• **Information shown**:
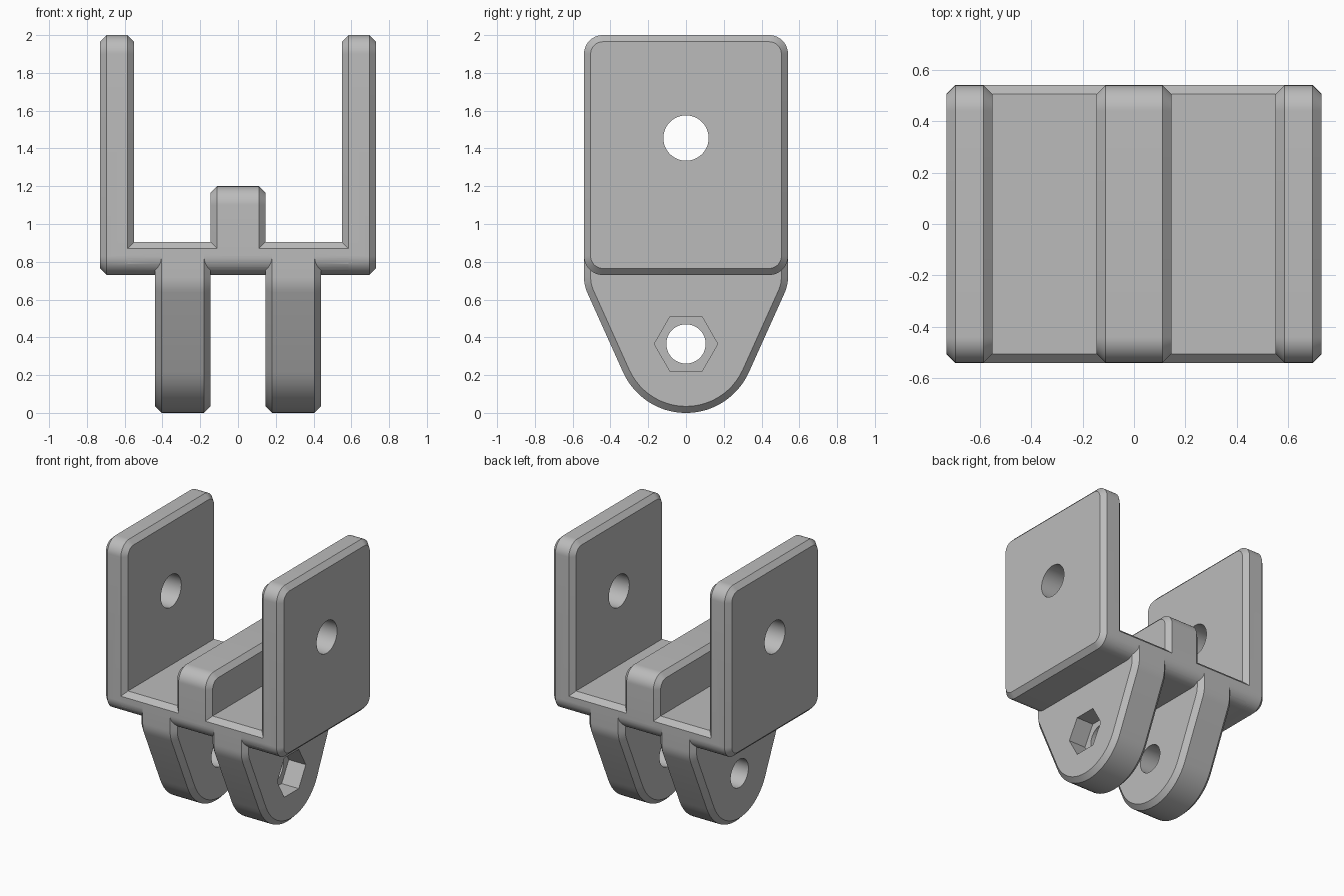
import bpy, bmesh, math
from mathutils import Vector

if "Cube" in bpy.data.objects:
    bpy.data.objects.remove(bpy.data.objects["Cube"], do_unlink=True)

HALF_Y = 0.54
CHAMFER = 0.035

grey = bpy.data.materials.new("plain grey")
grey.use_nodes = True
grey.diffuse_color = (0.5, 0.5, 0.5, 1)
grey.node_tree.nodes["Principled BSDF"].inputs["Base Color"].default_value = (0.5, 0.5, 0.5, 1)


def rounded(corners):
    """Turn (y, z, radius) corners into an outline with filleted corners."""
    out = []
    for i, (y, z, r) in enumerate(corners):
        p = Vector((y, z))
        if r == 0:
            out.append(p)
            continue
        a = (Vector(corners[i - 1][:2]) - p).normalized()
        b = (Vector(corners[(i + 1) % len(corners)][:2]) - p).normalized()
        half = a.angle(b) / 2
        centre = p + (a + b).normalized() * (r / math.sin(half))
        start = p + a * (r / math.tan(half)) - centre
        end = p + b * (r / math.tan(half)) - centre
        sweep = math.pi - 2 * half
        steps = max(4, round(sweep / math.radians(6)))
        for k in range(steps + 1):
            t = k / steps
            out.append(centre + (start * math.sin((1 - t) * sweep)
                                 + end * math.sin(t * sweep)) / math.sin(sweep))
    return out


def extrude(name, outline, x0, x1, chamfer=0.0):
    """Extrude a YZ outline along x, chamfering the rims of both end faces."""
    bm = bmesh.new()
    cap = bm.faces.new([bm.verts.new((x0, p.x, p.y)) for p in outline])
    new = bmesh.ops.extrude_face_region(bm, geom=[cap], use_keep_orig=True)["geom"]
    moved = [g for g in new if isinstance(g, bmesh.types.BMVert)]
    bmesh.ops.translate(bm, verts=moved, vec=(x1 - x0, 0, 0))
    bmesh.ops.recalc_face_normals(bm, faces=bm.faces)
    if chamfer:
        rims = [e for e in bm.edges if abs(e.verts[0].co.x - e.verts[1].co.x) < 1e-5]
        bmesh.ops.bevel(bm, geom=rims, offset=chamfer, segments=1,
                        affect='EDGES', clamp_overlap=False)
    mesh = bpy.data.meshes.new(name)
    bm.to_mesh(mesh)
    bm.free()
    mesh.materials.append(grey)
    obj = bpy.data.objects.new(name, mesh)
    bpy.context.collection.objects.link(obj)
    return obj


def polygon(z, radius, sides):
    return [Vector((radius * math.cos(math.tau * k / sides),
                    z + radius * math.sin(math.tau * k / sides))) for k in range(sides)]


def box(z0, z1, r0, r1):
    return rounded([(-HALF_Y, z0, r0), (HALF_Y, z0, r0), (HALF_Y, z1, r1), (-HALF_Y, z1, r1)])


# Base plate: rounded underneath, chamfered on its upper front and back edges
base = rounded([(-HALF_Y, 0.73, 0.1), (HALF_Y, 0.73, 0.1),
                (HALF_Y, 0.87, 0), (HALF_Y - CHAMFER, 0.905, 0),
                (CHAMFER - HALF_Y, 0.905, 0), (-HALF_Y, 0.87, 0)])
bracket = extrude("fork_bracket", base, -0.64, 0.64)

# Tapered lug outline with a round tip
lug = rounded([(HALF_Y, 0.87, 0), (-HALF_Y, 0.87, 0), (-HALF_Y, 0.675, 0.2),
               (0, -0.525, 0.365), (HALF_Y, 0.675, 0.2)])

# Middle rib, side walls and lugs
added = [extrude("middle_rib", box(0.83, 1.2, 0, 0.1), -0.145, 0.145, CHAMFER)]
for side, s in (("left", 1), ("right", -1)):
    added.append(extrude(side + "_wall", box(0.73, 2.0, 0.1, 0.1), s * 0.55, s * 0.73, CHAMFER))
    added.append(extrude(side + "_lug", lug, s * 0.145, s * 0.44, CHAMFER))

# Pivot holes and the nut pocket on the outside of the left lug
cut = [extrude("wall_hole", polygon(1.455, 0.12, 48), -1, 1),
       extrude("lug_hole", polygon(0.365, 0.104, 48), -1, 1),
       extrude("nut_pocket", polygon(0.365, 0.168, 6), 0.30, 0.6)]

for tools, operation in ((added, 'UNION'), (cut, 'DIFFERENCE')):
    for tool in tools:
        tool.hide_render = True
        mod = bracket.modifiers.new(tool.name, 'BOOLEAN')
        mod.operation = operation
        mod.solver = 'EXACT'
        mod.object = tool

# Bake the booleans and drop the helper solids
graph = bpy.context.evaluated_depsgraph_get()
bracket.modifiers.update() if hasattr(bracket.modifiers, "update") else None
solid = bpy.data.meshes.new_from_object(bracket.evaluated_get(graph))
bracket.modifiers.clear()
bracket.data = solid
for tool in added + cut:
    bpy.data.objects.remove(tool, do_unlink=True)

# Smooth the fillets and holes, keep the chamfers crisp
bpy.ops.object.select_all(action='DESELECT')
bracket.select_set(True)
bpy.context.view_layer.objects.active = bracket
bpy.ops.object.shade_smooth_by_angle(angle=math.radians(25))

• **Your task**: Find "mod.operation = operation" in the records. Copy its line and every line after it, exactly, through the last one.

• **Expected answer**:
        mod.operation = operation
        mod.solver = 'EXACT'
        mod.object = tool

# Bake the booleans and drop the helper solids
graph = bpy.context.evaluated_depsgraph_get()
bracket.modifiers.update() if hasattr(bracket.modifiers, "update") else None
solid = bpy.data.meshes.new_from_object(bracket.evaluated_get(graph))
bracket.modifiers.clear()
bracket.data = solid
for tool in added + cut:
    bpy.data.objects.remove(tool, do_unlink=True)

# Smooth the fillets and holes, keep the chamfers crisp
bpy.ops.object.select_all(action='DESELECT')
bracket.select_set(True)
bpy.context.view_layer.objects.active = bracket
bpy.ops.object.shade_smooth_by_angle(angle=math.radians(25))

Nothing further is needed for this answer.